US President Joe Biden’s executive order to ensure the responsible development of digital assets has been widely praised for recognizing the place of cryptocurrencies and blockchain technology in the world and for leading the United States on a path toward more inclusive regulation of the sector. The order, or EO, ​​sets out a research agenda that includes consumer protection, financial stability, crime and homeland security, US subsidiary banking leadership, and responsible development.

With a series of reports required to deliver over several months and no concrete action taken, it is impossible to gauge the impact it will eventually have on the sector, or even predict how it will achieve its goals. However, this does not prevent us from drawing any conclusions from other things not found in the EO text.

Tangible effects
Senator Cynthia Loomis, a senior crypto spokeswoman, commented, “I believe his executive order overlooks the fact that the vast majority of digital asset users are law-abiding and trying to improve our financial system.”

Loomis’ comment refers to the Ethics Office’s focus on stopping crime, and there are three reports issued regarding this area. Much less attention was paid to market construction. Consumer protection has been put in the spotlight with a claim to the involvement of the Consumer Financial Protection Bureau. The Commodity Trading Commission appears to have been more prominent in EO than the Securities and Exchange Commission.

Aaron Cutler, partner at Hogan Lovells and former senior advisor to Majority Leader Eric Kantor, did not care about the relative amount of ink that goes to the various regulators. Cutler told Cointelegraph:

“The order publicizes potential regulations by acknowledging that many agencies have a role to play here, possibly to the annoyance of [SEC] Chairman Gensler.”
He added that Gensler “really has a lot to worry about.”

There is a need for regulation. An editorial in Traders Magazine said that the EO “was an important step forward, but markets need to be significantly more developed so that financial institutions can invest more in the space.”

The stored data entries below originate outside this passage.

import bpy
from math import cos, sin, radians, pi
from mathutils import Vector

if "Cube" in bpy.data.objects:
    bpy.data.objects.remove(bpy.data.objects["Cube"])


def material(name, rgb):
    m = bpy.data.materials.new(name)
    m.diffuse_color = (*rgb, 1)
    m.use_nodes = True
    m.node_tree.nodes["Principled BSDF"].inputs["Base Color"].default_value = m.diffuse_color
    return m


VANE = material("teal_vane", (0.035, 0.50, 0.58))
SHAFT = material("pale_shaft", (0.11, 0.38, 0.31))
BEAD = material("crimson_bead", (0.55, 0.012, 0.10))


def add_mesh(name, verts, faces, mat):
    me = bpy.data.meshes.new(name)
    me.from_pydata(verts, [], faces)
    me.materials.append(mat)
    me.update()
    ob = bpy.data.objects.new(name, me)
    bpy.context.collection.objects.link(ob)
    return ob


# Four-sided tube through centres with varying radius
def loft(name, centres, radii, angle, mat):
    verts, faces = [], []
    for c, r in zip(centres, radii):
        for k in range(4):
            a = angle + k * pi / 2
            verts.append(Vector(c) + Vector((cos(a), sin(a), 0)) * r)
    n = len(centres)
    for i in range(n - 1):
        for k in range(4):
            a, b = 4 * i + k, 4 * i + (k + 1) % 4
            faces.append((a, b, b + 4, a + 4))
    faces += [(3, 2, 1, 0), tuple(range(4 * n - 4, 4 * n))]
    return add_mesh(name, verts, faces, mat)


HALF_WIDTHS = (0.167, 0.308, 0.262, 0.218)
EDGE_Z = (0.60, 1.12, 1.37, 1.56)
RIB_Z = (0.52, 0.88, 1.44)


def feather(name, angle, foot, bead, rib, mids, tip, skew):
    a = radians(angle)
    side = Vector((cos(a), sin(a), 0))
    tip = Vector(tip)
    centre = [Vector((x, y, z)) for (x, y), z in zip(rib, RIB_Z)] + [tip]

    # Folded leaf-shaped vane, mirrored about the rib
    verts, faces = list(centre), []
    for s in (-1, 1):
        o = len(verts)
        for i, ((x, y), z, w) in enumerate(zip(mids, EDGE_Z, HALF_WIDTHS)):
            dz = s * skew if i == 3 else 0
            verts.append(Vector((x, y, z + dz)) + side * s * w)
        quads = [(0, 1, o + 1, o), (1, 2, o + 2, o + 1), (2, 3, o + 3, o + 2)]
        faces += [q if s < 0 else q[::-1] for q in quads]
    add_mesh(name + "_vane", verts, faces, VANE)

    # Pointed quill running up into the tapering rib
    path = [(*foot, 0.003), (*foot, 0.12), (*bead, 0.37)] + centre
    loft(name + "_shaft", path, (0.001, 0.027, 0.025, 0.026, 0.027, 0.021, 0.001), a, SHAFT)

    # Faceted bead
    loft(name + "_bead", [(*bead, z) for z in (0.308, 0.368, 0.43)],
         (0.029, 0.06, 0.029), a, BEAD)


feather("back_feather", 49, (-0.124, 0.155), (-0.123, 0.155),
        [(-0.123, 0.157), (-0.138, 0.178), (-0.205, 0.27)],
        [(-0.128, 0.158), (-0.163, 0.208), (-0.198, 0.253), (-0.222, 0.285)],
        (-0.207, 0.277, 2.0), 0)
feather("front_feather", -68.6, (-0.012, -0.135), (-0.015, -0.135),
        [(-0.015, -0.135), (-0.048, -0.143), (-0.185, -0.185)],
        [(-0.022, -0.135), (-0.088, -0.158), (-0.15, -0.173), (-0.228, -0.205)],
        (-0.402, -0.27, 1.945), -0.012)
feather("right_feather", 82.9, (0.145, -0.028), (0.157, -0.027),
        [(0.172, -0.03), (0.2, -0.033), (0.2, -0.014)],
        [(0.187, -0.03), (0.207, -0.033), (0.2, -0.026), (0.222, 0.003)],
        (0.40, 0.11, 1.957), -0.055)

Futures Industry Association President and CEO Walt Luken similarly spoke at the organization’s annual conference shortly after the EO’s release, saying:

“Many of the major cryptocurrency exchanges have acquired regulated futures exchanges and have identified our markets and regulatory framework as being strategically important. […] We have a resilient and thriving industry thanks to the well-thought-out regulation.”
The closing also highlighted the CFTC’s peer-to-peer derivatives clearing model that its institution “wanted” to do.

Regulators vs. Lawmakers
The current legislative environment — the Senate deeply divided along partisan lines and the Democratic Party internally divided over its stance on cryptocurrency — is denting hopes for legislative regulation. Senator Loomis is expected to introduce a bipartisan bill that will provide regulatory clarity and consumer protection. Last summer, Representative Don Baer introduced the structure of the digital asset market and the Investor Protection Act that would do the same if passed by a commission. From the looks of it, the recalled EO agencies will end up with similar results.

A rare piece of bipartisan crypto legislation was a “correction” last year in that part of the Infrastructure and Jobs Investment Act that introduced reporting requirements for certain cryptocurrency transactions from 2026. This provision enhances compliance and provides clarity on requirements tax. EA can address existing tax legislation implementation issues from the Infrastructure Act, although EA agencies have not historically introduced tax legislation. Instead, presidents send tax proposals to Congress with a budget for tax legislation.

The Tax Guide is another hole in the crypto book. “We now have advice in the form of flyers and questions and answers on the IRS website while we await future court rulings and law sections to develop official tax advice,” Jesse Rodriguez, state commissioned accountant for Kaufman Rossen, said. “There is no timetable available for the expected formal guidance.”

Treasury at the IRS
The Department of the Treasury is one of the busiest agencies under the EO, leading five reports, including one on regulatory gaps, and supporting several of the eight other reports, including crypto research, from central banks. So there may be more comprehensive evidence from the Internal Revenue Service in preparation.

Source: CoinTelegraph